The best – and easiest – thing you can do when introducing your kids to the world of money is to talk about it – openly, honestly, and regularly.
Talking about money doesn’t need to be a big deal. Just include your child in conversations about money whenever you can.
We’ve got a guide for introducing kids to world of money, but here are a few ideas to get things started:
Next time you tap to pay for a coffee
Explain how that machine is talking to the bank where you keep your money. Tell them about how you’re able to buy the coffee because you’ve worked to make money.
When you go shopping on the weekend
Point out the price tags on different items, and talk about how we need money to buy what we want. Make a game out of finding the prices in each shop you visit.
As you’re doing the weekly grocery shop
Talk to your child about the cost. Ask why two different items – an apple and watermelon if they’re young, or similar cookies if they’re older – might have different prices.
2. Get some money flowing
If you really want to teach your child about money, think about giving them some of their own. That could be as a little regular pocket money, or as a reward for helping out around the house.
When your kids are a bit older, why not encourage them to make money outside the house. Even before they’re first job, kids can earn a bit of extra cash from washing grandpa’s car, making cards to sell at school, or walking a neighbour’s dog.
And don’t be afraid to have some fun with it! Now is a great time to show kids that making money doesn’t have to be boring. Work can be something you enjoy, as well as something you need to do.
The power of pocket money
Pocket money is a great tool for teaching children about the world of finance. But what’s the right amount?

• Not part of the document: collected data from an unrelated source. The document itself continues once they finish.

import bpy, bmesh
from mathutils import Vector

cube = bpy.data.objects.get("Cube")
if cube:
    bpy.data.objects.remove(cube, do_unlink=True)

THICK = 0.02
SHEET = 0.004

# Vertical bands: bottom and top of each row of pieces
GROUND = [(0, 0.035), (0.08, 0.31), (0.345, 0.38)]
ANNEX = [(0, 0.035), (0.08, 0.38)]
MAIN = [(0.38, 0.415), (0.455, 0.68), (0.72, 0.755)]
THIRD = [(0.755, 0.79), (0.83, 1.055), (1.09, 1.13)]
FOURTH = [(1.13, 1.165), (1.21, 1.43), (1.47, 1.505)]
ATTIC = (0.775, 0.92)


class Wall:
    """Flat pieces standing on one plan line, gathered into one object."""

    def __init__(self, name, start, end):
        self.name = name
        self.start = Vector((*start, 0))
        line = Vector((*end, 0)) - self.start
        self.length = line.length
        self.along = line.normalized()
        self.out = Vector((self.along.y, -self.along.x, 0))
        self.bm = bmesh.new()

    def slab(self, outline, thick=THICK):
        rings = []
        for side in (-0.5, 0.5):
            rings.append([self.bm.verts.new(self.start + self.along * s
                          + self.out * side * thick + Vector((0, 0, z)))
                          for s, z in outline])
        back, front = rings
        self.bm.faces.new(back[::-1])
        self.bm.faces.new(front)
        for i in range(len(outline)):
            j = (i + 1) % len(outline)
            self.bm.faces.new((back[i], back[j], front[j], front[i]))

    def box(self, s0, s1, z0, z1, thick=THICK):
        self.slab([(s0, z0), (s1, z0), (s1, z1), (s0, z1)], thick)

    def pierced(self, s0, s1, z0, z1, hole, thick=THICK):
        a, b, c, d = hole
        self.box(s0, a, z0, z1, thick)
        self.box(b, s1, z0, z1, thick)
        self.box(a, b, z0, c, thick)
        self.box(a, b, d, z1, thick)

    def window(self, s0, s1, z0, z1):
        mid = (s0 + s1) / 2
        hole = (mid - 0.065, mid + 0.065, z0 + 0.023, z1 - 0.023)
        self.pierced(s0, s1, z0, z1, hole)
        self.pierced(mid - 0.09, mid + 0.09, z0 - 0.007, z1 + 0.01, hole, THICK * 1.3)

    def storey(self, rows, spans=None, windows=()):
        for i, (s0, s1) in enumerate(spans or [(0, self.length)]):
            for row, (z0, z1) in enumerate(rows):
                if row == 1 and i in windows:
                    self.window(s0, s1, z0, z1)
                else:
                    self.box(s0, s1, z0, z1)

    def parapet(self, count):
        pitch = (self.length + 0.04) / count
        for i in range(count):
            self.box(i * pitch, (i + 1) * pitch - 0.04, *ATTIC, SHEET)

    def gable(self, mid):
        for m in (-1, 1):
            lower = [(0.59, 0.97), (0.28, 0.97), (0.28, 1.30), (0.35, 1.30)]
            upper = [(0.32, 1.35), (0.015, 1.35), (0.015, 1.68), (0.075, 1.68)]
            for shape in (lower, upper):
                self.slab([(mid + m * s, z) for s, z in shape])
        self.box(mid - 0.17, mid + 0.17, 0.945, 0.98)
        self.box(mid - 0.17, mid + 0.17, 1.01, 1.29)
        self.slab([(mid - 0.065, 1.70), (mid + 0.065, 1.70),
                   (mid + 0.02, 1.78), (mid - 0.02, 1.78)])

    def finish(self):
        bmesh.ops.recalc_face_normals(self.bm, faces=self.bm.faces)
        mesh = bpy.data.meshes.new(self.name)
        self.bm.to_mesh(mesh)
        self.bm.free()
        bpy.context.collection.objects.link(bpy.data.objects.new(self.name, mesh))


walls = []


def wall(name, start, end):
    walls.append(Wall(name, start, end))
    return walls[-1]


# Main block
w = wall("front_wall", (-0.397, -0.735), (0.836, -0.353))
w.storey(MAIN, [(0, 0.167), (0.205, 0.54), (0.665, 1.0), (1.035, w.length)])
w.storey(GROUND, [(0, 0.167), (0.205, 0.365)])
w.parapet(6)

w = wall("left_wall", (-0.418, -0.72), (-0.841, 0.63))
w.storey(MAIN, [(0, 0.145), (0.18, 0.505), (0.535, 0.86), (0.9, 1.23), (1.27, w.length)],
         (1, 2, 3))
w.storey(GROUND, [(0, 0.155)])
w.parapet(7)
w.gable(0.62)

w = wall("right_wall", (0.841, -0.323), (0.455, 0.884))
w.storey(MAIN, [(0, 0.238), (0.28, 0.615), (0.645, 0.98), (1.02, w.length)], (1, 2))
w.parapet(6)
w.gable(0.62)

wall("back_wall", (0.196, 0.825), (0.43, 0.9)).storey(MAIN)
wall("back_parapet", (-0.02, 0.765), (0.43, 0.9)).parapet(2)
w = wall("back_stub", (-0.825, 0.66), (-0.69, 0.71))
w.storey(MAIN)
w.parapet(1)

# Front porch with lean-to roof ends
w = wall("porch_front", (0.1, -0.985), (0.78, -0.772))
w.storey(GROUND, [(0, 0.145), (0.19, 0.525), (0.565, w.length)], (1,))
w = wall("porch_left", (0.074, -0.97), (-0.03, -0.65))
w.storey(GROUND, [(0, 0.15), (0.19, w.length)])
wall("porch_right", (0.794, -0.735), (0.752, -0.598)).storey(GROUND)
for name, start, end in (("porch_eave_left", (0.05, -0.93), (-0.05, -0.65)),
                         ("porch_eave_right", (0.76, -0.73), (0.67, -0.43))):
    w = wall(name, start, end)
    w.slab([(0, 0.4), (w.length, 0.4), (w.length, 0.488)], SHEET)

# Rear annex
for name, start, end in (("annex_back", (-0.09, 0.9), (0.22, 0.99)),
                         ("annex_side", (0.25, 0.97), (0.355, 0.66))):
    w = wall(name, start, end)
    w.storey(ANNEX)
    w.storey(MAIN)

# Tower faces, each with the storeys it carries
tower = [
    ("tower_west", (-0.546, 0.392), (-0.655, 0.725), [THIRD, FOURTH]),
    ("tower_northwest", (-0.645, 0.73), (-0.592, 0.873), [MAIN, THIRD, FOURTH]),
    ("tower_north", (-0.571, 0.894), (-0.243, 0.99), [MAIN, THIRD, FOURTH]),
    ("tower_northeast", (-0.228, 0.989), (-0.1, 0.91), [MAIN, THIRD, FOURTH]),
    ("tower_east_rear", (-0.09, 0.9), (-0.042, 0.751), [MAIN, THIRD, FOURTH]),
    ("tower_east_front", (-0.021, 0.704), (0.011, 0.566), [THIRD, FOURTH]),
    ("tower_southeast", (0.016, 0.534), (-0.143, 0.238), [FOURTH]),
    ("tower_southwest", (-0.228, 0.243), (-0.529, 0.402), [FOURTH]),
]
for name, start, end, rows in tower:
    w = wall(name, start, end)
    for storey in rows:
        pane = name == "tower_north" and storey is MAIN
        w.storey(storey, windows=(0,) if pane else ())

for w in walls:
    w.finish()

Truth is, there’s no hard and fast answer. It depends on your family situation, their age, and your values.
As a guide, the going rate per week for the average Aussie kid is between $5 and $7 for kids under 10, and then between $8 and $12 for those over 10 years. At the end of the day, do whatever feels right to you!
3. An account of their own
While cash and piggy banks have their place, setting your child up with a bank account is a great way to teach them about money.
When you do set up their first account, try to involve your child in the experience. Explain what a bank account is, and how it can help to keep their money safe. Show them how to check their balance, and make it easy for them to do it whenever they want.
It’s important that children feel ownership over their money – it is theirs, after all. If your child is old enough, talk them through the idea of interest. Explain how the money that goes into their bank account grows over time because the bank will pay them interest.
4. Find a reason to save
Saving is much more exciting when you have a specific reason for doing it – whether you’re a kid or a grown-up.
Encourage your little one to dream up something they really want, and work together to figure out how much they’ll need to save each week to make it theirs.
For younger kids, try making a savings chart together and sticking it somewhere prominent in the house. That way, they can actually see their progress – and how much longer they have to go.
Getting started with savings can be tough, especially if you’ve got a big goal in mind. The same goes for kids – excitement can easily fade as time goes by. While reaching their goal will be a great reward, keep the thrill alive with rewards along the way.
If your kiddo has a big dream in mind, work with them to make some smaller goals along the way. Then you can add to the excitement by planning a special treat when they hit a goal, or kicking in some extra cash to mark a milestone.
6. Leave room for mistakes
Letting kids handle their own money means they’ll make some mistakes – but that’s okay.
Don’t get us wrong, it’s hard to watch your kid mess up when it comes to money. You’ll be tempted to step in, but do your best to give them the space to make their own mistakes – sometimes, that’s the best way to learn. Just make sure you’re there when things go wrong.
Instead of protecting them from failure, you can help them pick up the pieces and figure out what they can do differently next time.